In some situations, minor children also need guardianships if neither parent is able or fit to raise the child or if the child is to receive and inheritance or personal injury settlement.
What is a guardianship?
- A guardianship is a legal relationship whereby one person receives court appointed authority to make medical or financial decisions for another person.
- A guardian of a person’s estate has the legal authority to make financial decisions on behalf of the person who is the subject of the guardianship.
- A guardian of the person has the authority to make life decisions on behalf of the person who is the subject of the guardianship, including decisions about medical care, housing, nursing home care and other personal matters.
In the case of a minor child’s guardianship, personal decisions made by the guardian would include where he or she lives, goes to school, and how the minor’s money should be spent and invested.
- Because the authority granted to a guardian is broad and far reaching, the probate court supervises every aspect of the guardianship to ensure that the disabled adult or minor child’s best interests are being protected.
We at Bruzgul & Associates works closely with clients throughout the guardianship case, and if other family members or interested parties contest the proceedings, we are experienced litigators who are strong advocates for our clients.

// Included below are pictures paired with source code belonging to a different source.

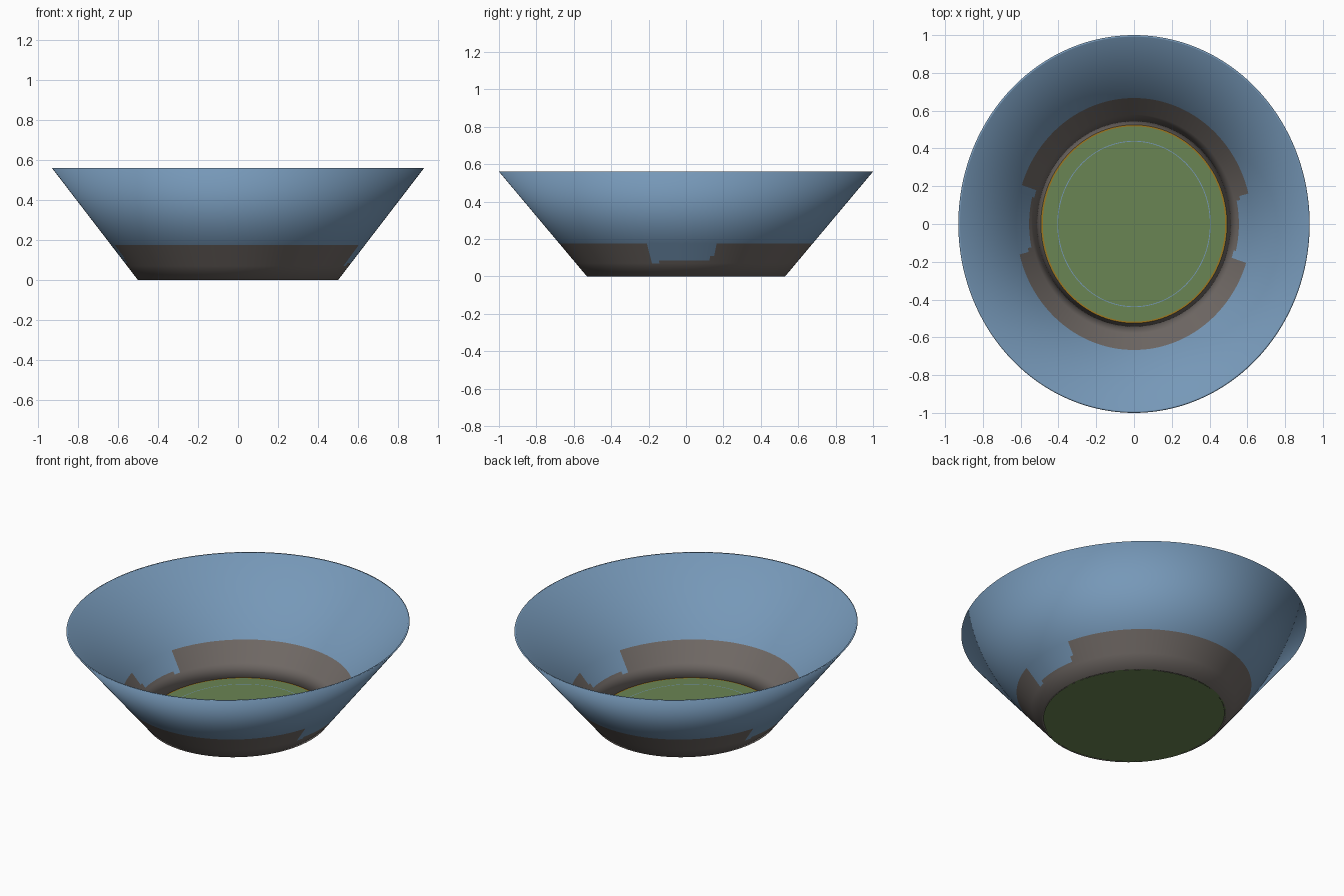
import bpy, bmesh, math

if "Cube" in bpy.data.objects:
    bpy.data.objects.remove(bpy.data.objects["Cube"])

SEG = 180          # 2 degrees per segment
H = 0.56
T = 0.01           # wall thickness measured sideways


def lin(v):
    c = v / 255
    return c / 12.92 if c <= 0.04045 else ((c + 0.055) / 1.055) ** 2.4


def material(name, r, g, b):
    m = bpy.data.materials.new(name)
    m.diffuse_color = (lin(r), lin(g), lin(b), 1)
    m.use_nodes = True
    m.node_tree.nodes["Principled BSDF"].inputs["Base Color"].default_value = m.diffuse_color
    return m


blue = material("glaze blue", 118, 152, 184)
grey = material("warm grey", 112, 105, 101)
green = material("leaf green", 106, 133, 83)
gold = material("ochre gold", 160, 118, 30)


def radii(z):
    """Outer half-widths of the oval bowl at height z."""
    return 0.5 + 0.43 * z / H, 0.53 + 0.47 * z / H


def ring(bm, rx, ry, z):
    return [bm.verts.new((rx * math.cos(2 * math.pi * i / SEG),
                          ry * math.sin(2 * math.pi * i / SEG), z)) for i in range(SEG)]


def finish(bm, name, mats, smooth):
    bmesh.ops.recalc_face_normals(bm, faces=bm.faces)
    for f in bm.faces:
        f.smooth = smooth
    me = bpy.data.meshes.new(name)
    bm.to_mesh(me)
    bm.free()
    for m in mats:
        me.materials.append(m)
    ob = bpy.data.objects.new(name, me)
    bpy.context.collection.objects.link(ob)
    return ob


def is_grey(i, z):
    """Foot band is grey, apart from a stepped blue notch on each narrow side."""
    if z > 0.175:
        return False
    a = ((i + 0.5) * 360 / SEG + 90) % 180 - 90
    if -18 < a < -14:
        return z < 0.07
    if -14 < a < 12:
        return z < 0.085
    if 12 < a < 14:
        return z < 0.11
    return True


# bowl wall: outer skin up, over the rim, inner skin down
levels = [0, 0.07, 0.085, 0.11, 0.175, H]
bm = bmesh.new()
outer = [ring(bm, *radii(z), z) for z in levels]
inner = [ring(bm, radii(z)[0] - T, radii(z)[1] - T, z) for z in levels]
loops = outer + inner[::-1]
for k, a in enumerate(loops):
    b = loops[(k + 1) % len(loops)]
    for i in range(SEG):
        j = (i + 1) % SEG
        f = bm.faces.new((a[i], a[j], b[j], b[i]))
        z = (a[i].co.z + b[i].co.z) / 2
        f.material_index = 1 if is_grey(i, z) else 0
finish(bm, "bowl_wall", [blue, grey], True)

# floor disc, reaching the full foot underneath
bm = bmesh.new()
low = ring(bm, 0.5, 0.53, 0)
top = ring(bm, 0.5, 0.53, 0.004)
bm.faces.new(low[::-1])
bm.faces.new(top)
for i in range(SEG):
    j = (i + 1) % SEG
    bm.faces.new((low[i], low[j], top[j], top[i]))
finish(bm, "bowl_floor", [green], False)


# thin painted lines on the floor
def floor_line(name, rx, ry, width, z, mat):
    bm = bmesh.new()
    a = ring(bm, rx, ry, z)
    b = ring(bm, rx - width, ry - width, z)
    for i in range(SEG):
        j = (i + 1) % SEG
        bm.faces.new((a[i], a[j], b[j], b[i]))
    ob = finish(bm, name, [mat], False)
    if ob.data.polygons[0].normal.z < 0:
        ob.data.flip_normals()


floor_line("floor_edge_line", 0.491, 0.525, 0.008, 0.006, gold)
floor_line("floor_inner_line", 0.406, 0.44, 0.004, 0.006, blue)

Are you in a situation where it is necessary to appoint a guardian to make critical decisions on behalf of a loved one? Contact us by sending us a message or calling us at 312-558-1850.